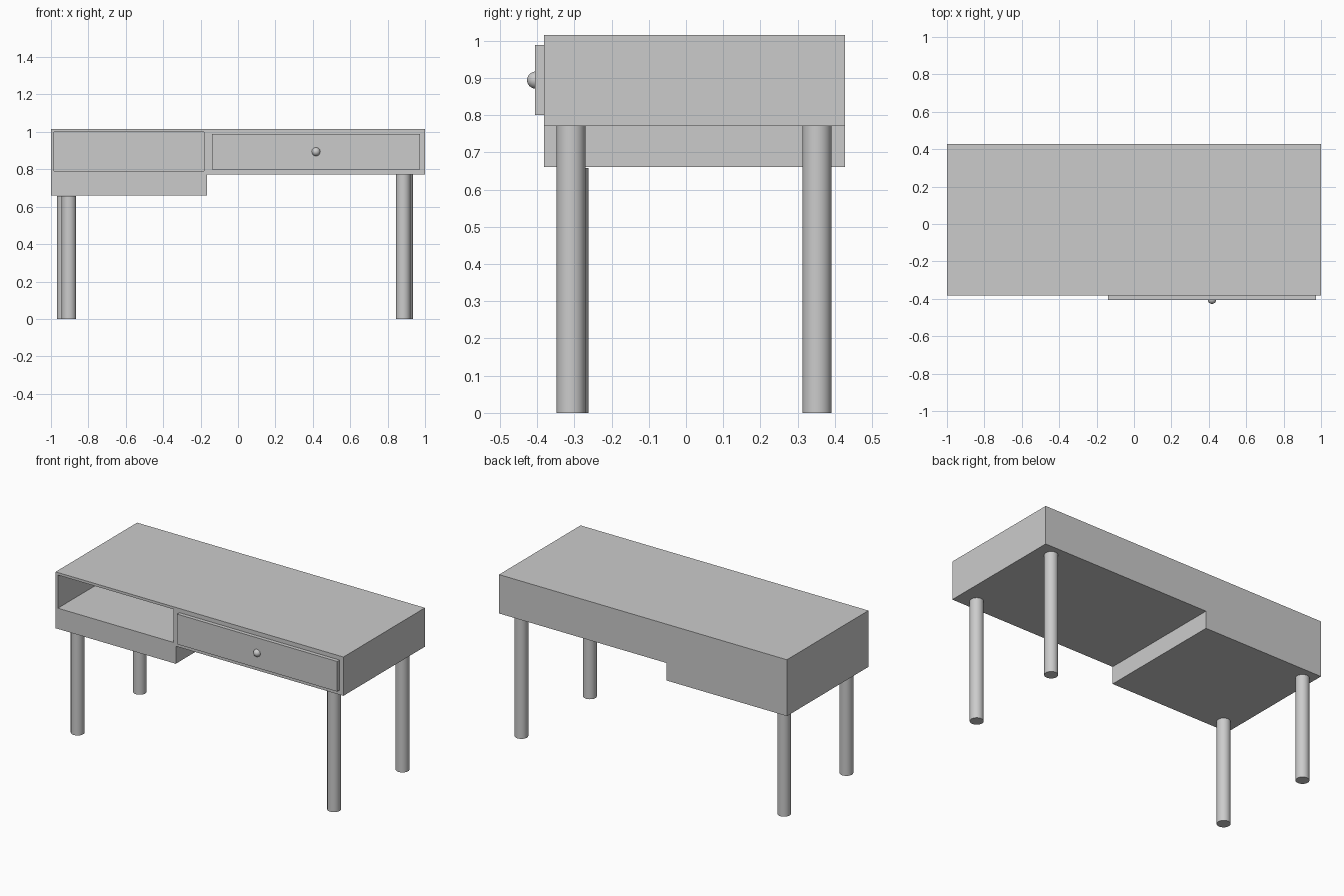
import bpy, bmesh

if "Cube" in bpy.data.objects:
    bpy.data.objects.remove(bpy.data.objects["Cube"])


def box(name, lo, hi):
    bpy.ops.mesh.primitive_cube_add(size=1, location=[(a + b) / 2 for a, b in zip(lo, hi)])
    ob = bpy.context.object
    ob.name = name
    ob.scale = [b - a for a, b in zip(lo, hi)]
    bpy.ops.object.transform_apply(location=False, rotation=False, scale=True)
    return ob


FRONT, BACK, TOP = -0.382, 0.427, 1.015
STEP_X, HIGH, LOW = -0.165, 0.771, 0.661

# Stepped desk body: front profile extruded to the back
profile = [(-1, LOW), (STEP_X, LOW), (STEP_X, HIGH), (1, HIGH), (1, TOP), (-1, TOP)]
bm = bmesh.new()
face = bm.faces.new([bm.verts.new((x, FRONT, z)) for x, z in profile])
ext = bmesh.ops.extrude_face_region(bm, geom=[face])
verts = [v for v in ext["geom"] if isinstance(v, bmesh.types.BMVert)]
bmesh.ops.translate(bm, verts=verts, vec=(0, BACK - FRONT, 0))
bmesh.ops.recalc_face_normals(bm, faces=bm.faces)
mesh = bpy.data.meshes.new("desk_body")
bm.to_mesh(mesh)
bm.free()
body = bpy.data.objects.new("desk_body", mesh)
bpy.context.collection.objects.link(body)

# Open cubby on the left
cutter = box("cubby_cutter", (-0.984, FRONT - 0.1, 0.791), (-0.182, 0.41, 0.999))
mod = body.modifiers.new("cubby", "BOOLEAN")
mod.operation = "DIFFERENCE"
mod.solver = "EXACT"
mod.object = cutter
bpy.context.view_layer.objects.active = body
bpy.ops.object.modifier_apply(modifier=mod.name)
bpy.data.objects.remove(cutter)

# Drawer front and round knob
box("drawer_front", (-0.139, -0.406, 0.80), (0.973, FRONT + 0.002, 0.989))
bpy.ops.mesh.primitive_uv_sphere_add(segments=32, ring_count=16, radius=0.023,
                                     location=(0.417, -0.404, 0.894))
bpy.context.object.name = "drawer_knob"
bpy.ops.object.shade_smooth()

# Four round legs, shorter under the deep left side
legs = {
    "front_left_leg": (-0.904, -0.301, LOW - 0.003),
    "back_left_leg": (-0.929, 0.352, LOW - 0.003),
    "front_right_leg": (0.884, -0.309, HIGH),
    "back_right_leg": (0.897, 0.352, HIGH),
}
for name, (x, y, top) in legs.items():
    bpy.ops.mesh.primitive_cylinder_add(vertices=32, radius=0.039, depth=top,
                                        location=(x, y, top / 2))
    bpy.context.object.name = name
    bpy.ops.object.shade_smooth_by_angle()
******
*TO DO*: Respond with a single number, namely how many lines of the entries contain the word "verts".

*EXPECTED OUTPUT*: 3